The first Language Nests (Kōhanga reo) began in Aotearoa (New Zealand) in 1982. Broadly, they are spaces where fluent speakers immerse young learners in their language.
Programs in Alaska
Language nests have popped up in...
Unglu means "nest" in Yup'ik and is part of the larger endeavor Wangkuta Qanriarait Nanvarparmiut Yugestun, which means "We all speak Lake Iliamna Yup'ik.
X̱ántsii Náay Haida Immersion Preschool
Xantsii Naay opened in 2018 in Hydaburg, teaching little ones Xaad Kil (Haid).

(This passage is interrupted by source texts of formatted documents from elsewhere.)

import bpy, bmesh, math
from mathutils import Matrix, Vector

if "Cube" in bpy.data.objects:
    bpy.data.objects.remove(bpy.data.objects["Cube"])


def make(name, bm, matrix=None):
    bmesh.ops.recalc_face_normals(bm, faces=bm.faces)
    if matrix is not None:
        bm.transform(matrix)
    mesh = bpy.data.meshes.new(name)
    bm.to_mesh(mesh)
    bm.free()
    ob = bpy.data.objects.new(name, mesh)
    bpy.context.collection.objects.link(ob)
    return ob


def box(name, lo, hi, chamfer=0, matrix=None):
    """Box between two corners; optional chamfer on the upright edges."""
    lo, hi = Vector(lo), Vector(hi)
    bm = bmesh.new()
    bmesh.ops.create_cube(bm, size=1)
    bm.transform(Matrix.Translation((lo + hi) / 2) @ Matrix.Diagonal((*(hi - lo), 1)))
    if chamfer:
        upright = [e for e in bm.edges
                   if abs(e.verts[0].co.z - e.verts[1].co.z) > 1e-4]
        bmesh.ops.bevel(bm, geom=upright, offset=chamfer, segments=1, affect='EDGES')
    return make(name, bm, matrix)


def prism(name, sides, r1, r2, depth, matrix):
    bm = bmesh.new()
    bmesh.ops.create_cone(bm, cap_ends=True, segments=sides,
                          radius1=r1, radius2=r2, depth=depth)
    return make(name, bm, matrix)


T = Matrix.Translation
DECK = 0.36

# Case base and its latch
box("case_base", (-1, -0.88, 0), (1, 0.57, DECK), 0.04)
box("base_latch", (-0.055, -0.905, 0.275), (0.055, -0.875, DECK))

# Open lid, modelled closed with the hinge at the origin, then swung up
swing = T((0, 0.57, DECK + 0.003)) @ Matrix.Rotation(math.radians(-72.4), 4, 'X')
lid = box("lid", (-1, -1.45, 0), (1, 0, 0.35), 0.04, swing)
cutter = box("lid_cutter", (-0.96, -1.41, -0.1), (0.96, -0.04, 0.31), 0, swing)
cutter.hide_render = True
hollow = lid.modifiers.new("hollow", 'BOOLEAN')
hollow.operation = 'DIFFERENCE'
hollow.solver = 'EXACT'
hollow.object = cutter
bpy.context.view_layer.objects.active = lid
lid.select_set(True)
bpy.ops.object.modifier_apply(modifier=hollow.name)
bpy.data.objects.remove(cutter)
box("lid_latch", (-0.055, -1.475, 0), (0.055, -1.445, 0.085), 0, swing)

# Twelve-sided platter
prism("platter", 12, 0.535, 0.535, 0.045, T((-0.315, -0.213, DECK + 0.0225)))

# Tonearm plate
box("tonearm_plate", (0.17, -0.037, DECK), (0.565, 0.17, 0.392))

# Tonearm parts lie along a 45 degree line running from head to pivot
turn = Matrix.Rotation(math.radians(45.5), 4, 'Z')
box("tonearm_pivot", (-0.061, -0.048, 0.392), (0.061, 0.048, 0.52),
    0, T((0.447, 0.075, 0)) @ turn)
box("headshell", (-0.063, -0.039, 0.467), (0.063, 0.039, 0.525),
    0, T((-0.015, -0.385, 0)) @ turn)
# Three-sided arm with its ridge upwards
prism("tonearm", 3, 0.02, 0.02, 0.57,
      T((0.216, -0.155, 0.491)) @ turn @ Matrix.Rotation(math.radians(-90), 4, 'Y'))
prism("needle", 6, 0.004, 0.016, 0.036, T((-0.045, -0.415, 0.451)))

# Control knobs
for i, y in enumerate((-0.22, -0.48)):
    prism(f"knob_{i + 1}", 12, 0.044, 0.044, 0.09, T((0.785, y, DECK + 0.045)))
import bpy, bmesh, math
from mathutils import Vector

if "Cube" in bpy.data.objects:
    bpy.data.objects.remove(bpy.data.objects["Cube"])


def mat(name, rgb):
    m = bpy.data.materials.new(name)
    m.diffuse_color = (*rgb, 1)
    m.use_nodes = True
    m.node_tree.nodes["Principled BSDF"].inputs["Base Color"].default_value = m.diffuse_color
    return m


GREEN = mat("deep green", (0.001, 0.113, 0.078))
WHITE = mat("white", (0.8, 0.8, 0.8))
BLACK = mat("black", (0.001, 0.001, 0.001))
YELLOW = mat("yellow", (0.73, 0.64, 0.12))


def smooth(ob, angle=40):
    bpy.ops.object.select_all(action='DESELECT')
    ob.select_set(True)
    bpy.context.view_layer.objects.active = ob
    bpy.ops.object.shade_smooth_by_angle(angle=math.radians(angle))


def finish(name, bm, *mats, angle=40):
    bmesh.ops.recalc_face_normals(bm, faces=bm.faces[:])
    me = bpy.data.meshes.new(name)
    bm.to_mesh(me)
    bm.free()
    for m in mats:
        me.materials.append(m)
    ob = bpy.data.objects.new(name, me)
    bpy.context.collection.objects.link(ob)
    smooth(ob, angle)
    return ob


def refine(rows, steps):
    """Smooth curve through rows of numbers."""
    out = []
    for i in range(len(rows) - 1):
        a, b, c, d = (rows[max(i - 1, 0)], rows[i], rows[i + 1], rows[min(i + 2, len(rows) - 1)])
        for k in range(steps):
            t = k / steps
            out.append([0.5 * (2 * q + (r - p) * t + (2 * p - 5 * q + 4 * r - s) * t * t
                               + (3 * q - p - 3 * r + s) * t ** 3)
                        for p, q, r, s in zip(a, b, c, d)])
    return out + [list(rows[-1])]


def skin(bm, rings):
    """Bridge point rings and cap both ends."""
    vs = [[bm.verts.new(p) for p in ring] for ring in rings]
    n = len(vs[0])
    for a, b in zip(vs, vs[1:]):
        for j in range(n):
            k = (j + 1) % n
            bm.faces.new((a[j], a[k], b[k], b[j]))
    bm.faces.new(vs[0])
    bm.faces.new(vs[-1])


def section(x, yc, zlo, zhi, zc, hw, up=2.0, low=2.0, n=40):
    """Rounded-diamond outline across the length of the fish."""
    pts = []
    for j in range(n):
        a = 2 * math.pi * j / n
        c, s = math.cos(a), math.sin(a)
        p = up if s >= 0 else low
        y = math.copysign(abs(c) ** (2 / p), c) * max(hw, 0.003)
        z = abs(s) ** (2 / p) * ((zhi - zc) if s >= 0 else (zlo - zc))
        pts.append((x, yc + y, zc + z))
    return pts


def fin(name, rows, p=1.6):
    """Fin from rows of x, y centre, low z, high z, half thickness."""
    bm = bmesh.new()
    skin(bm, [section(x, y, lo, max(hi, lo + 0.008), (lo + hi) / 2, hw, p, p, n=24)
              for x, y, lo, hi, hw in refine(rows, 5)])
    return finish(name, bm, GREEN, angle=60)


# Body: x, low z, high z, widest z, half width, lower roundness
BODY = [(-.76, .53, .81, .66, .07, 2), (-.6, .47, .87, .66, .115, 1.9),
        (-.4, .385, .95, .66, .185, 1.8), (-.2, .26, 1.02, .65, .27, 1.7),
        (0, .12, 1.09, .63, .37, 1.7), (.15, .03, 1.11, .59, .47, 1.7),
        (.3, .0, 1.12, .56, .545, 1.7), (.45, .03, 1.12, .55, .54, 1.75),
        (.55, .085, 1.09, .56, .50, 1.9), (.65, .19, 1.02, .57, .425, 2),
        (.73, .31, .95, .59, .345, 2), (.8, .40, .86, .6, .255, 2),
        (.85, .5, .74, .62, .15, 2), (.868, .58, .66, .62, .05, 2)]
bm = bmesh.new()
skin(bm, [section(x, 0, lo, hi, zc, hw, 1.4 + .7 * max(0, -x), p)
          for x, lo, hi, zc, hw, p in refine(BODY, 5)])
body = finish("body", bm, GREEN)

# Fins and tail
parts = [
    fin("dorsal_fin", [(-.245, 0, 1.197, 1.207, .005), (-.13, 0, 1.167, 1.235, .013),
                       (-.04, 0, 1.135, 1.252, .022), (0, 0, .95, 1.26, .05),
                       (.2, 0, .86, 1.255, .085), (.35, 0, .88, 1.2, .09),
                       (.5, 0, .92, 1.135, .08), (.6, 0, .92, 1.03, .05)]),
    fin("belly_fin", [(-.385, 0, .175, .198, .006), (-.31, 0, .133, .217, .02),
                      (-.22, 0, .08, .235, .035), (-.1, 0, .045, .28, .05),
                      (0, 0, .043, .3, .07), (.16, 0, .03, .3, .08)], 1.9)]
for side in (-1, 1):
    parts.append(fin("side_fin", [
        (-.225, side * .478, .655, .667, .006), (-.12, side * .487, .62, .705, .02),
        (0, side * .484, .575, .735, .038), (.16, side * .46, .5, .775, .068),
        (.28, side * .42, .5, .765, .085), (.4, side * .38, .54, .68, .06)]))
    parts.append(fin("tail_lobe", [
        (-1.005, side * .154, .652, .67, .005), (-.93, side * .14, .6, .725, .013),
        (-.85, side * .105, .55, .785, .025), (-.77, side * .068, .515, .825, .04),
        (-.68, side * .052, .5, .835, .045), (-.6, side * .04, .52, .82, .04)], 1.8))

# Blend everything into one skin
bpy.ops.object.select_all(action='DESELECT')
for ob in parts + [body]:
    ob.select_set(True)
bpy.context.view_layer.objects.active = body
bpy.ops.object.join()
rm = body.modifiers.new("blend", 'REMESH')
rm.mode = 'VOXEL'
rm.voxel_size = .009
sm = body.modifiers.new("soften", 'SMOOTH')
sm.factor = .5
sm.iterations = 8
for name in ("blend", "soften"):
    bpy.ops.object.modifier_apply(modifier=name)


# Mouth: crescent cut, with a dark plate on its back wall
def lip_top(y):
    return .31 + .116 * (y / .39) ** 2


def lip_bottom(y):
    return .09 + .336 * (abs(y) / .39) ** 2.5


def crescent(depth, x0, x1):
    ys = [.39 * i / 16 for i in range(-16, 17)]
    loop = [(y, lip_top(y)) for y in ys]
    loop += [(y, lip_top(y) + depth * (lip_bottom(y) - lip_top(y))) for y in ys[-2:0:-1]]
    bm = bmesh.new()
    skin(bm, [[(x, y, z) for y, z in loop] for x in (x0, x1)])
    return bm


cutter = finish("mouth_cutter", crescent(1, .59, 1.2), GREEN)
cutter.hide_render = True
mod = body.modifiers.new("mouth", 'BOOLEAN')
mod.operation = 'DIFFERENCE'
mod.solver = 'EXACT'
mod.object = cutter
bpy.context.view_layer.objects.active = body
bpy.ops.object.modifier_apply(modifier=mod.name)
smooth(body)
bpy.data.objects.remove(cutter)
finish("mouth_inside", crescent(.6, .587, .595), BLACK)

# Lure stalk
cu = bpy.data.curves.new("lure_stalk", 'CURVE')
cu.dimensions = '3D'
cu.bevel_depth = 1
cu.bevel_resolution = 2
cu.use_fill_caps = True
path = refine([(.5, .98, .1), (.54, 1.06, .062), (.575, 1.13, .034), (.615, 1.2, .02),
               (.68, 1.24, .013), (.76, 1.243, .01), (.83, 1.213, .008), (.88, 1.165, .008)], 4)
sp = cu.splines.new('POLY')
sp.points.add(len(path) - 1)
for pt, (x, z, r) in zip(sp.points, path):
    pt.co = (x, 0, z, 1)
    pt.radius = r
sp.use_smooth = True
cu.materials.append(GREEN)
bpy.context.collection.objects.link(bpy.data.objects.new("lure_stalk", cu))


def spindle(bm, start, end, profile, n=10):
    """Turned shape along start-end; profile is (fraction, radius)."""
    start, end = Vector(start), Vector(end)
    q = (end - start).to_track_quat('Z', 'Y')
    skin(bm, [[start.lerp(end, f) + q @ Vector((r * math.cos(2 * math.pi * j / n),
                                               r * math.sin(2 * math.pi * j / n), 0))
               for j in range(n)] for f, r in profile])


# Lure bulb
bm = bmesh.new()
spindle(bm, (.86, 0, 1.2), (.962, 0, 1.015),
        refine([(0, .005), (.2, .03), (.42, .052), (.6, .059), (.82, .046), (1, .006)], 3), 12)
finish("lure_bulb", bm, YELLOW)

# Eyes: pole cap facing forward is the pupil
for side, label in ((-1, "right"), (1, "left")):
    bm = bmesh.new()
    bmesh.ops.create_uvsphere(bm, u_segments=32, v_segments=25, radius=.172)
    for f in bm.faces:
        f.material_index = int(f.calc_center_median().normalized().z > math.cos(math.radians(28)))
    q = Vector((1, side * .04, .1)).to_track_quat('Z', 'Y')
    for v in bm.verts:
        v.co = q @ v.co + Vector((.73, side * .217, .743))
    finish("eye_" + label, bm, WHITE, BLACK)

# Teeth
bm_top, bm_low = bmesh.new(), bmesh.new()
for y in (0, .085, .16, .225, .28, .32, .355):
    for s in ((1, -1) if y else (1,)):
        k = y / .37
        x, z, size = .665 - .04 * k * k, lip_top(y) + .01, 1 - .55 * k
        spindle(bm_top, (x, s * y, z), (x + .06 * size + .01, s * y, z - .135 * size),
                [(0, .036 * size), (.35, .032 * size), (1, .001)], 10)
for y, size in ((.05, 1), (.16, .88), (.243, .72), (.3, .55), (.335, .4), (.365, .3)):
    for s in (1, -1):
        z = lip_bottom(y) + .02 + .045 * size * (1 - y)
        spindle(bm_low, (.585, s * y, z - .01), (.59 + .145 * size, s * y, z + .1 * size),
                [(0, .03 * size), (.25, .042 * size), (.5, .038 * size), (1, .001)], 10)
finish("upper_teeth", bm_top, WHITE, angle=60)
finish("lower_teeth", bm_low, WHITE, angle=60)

The Sun’aq Tribe’s Alutiiq Language Nest is a place where young children experience Alutiiq as a living language. The goal of the nest is not to teach the language, but to create an environment where young children acquire Alutiiq naturally. In the nest, teachers and volunteers only speak Alutiiq.
Tanan Chat'oh - Gwich'in Language Nest
Tanan Ch’at’oh was a Gwich’in language nest located in Fairbanks, Alaska. It was home to a community based effort to revitalize the Gwich’in language, which is an endangered Arctic Indigenous language spoken by less than 800 people around the world. The inaugural cohort of 2yr olds started on March 15, 2021. It ceased operation in 2022.
Iḷisaġvik College's Uqautchim Uglua (Language Nest) program is no longer in operation, but was a strong, vibrant force in efforts to indigenize education on the North Slope.